“ … Wohl-gepflanzter Violinischer Lust-Garten” (Well-Planted Violin Pleasure Garden) – such was the title employed by Johann Jacob Walther for a second printing of the sonata-like preludes for solo violin and basso continuo originally issued back in 1688. Published in Mainz in 1694, the re-edition reaffirmed his reputation as a virtuoso master violinist with a further compositional calling card. Contrary to what a Baroque “garden” might suggest, as exemplified by the volume’s frontispiece with its perfectly straight axes and neatly fenced-in vegetation, the German violin music of the 17th century is anything but predictable and orderly. The sonatas and dance movements of our recording instead reveal a pleasure in unfettered thinking and experimentation requiring full command of the compositional and technical craft while also unleashing fantastical fabulations of the hands and the mind.

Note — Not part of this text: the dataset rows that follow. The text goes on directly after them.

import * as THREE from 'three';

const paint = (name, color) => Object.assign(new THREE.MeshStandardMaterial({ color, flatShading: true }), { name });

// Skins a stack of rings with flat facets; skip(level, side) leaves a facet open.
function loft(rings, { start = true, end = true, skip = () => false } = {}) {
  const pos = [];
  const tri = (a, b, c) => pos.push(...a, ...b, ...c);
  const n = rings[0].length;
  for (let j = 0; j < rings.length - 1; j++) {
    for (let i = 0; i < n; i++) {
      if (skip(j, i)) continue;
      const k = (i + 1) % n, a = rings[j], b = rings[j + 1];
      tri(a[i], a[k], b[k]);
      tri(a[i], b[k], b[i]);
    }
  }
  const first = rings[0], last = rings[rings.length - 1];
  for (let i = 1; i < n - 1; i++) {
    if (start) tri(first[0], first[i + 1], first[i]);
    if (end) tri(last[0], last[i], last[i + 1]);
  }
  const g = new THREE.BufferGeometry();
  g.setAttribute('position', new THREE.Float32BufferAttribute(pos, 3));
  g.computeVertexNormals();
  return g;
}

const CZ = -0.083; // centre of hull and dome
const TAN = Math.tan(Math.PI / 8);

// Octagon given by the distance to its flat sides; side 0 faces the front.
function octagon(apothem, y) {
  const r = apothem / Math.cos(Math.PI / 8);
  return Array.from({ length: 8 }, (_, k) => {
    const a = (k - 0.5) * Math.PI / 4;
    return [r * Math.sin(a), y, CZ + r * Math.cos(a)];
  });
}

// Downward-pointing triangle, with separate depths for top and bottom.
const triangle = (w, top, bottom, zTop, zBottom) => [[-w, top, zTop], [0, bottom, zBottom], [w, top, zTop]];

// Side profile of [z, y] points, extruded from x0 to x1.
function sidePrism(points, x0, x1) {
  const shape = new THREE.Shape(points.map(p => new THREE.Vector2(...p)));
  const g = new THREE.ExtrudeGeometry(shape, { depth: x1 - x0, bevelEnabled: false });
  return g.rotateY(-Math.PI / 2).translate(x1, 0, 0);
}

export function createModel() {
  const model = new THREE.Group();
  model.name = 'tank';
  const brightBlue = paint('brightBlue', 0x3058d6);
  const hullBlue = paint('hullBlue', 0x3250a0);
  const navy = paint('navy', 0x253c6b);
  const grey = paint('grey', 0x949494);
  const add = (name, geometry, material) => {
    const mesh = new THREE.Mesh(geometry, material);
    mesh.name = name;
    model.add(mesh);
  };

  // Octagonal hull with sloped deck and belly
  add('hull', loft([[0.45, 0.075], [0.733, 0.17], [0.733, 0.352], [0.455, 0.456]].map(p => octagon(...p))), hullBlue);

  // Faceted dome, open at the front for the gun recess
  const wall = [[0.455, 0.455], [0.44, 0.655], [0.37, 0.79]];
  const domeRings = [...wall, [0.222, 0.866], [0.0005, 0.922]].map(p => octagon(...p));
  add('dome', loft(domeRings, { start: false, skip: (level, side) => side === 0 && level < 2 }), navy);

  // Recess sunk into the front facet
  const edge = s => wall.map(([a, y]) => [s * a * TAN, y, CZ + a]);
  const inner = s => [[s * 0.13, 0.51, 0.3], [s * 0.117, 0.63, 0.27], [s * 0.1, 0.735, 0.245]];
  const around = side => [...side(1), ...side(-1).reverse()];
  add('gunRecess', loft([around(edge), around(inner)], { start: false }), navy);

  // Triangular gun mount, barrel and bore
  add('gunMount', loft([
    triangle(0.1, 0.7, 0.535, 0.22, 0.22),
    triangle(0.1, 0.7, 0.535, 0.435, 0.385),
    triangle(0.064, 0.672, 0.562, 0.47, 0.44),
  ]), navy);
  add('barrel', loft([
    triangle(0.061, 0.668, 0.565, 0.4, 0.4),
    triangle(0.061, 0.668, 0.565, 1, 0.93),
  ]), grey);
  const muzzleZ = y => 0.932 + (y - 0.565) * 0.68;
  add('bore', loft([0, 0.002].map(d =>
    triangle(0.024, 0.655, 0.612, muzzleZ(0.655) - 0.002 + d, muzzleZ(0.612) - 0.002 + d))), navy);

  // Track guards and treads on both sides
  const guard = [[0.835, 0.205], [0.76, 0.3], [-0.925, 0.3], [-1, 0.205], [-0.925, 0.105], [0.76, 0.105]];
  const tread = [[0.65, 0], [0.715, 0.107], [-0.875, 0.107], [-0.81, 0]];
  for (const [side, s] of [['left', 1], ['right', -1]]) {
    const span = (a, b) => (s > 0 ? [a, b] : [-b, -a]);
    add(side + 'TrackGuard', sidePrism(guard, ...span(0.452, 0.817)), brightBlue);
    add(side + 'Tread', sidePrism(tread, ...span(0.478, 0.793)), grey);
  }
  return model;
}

Splendidly appointed courts, such as those found in Vienna, Salzburg and Dresden, cultivated a noble art of intellectually refined entertainment, which included imitative programme pieces along with musical “bizarrities” of the sort that was especially cherished by Olomouc Prince-Bishop Karl Liechtenstein-Castelcorn, situated in the Moravian town of Kromeriz, and which he specifically requested in letters to his resident composers. The spectrum of means mobilised to this end ranged from feigned polyphony on the melodic instrument of violin achieved through double stops and the deliberate mistuning of strings to create unusual resonances (scordatura) up to experimental incursions on the boundaries of Baroque harmonics, with some pieces generating ear-provoking sound effects that would typically be ascribed to 20th century modernism. Not rooted in any desire to please, this sphere combined occult harmonic speculation with bold wit and unbridled virtuosity, evincing the instrumental style’s growing emancipation from the vocal movement framework and demonstrating how artistic skill could provide a rare opportunity for social advancement within a rigid class-based society – as astonishingly attained in the personal biographies of figures like Biber, Schmelzer, Walther and Kerll.